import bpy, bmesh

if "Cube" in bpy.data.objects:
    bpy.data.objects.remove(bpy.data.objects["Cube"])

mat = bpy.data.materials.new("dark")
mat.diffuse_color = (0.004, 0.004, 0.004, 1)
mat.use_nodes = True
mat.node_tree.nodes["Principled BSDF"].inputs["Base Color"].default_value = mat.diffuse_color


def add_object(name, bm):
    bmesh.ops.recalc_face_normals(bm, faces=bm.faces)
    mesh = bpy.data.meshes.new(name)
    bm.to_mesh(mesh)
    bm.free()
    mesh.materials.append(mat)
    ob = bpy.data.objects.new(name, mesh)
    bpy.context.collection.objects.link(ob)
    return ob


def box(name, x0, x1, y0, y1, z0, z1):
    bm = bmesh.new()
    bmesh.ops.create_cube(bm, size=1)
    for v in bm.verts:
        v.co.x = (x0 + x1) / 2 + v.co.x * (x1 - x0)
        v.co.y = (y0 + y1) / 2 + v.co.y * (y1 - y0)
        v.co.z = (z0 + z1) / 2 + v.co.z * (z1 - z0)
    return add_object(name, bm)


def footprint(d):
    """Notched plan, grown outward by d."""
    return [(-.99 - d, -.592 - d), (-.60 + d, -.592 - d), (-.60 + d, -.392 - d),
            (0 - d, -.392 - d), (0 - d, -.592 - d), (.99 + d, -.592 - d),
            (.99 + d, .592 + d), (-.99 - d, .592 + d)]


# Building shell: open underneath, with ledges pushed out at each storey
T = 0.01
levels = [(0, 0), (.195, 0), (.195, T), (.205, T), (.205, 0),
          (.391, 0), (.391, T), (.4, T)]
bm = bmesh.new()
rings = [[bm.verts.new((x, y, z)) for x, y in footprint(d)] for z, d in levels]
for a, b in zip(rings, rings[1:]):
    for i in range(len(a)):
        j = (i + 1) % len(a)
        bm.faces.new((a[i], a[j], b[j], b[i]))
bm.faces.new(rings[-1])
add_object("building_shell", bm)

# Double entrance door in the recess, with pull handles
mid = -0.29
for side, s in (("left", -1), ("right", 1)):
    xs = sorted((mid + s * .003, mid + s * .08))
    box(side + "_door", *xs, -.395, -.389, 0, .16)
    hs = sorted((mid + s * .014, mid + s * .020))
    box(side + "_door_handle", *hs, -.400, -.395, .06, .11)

• • • • •

What the exercise asks
Scan the material above. Return every line containing the string "footprint".

Answer to the exercise
def footprint(d):
rings = [[bm.verts.new((x, y, z)) for x, y in footprint(d)] for z, d in levels]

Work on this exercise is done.